I am in my 40 s. My mom gave me a teddy bear when I was 16. It is my comfort in time of worry n stress. I hug that teddy bear alot. I find comfort in times I need a hug or I am afraid. There is no set age to have a teddy bear to hold when I need comfort.
So I have a stuffed dog called “Buddy”.
I talk to him but my sister says I shouldn’t
Talk for him Should I???
Thank you! I’ve become so attached to my dog’s toy dog, “Buddy!” My Schnoodle of 14 years passed almost six months ago. I was completely bereft until I discovered his own toy dog who I call Buddy. (I often called my actual dog (Scupper) Buddy too. He’s my constant companion. I talk to him much as I talked to my dog. He vacations with me. He’s my lifesaver ❤️ He’s adorable only wish I could post his picture. Just looking at his face makes me smile.

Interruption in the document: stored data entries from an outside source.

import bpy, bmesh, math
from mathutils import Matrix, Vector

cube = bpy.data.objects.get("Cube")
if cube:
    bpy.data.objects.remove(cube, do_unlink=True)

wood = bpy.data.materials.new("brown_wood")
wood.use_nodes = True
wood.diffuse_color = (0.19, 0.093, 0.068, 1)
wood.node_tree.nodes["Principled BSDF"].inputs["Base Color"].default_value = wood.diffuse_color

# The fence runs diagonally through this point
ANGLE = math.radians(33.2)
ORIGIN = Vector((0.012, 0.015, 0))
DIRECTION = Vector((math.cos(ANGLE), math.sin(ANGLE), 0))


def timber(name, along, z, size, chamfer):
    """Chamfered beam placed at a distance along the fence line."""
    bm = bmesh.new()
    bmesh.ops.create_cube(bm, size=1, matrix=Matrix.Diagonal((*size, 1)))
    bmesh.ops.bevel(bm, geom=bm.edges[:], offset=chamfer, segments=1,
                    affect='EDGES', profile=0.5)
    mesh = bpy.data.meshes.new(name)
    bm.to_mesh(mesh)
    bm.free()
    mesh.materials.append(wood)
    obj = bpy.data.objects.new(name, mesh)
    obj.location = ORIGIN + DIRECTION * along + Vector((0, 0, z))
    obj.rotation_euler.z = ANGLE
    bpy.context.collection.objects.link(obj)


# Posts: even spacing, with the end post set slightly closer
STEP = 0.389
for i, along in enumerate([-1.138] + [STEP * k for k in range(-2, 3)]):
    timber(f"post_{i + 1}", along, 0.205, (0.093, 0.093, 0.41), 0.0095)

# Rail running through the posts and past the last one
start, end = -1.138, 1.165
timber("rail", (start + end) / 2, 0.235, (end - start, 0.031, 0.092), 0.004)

I am going to be thirty in two years (I think I did the math right) and I have an autism spectrum disorder. I am an adult. But whenever I pass a claw machine with stuffed animals, or a shelf with stuffed animals, I just have to have one to hug and cuddle. They make me feel safe and secure and can have someone to hug and be happy and feel better because I can’t have pets. But also, who could pass up hugging a big fluffy smiling teddy bear?
Thank you. This article helped me alot. I am in my 40s and found it odd that I find comfort in sleeping with a stuffed rabbit. I also have anxiety and depression so this really made me feel better to know its normal and there is science behind what I thought was wrongful immaturity.
What a sincere, lovely and informative article. I’ve been with my stuffed friend (teddy bear) for a little over 9 years now, and he’s my best friend. There have been times when I’ve felt lonely and filled with a lot of anxiety, but having him next to me has always helped to relieve some of that loneliness and anxiety. He’s a true and loyal friend, and I’m glad that we’re best friends.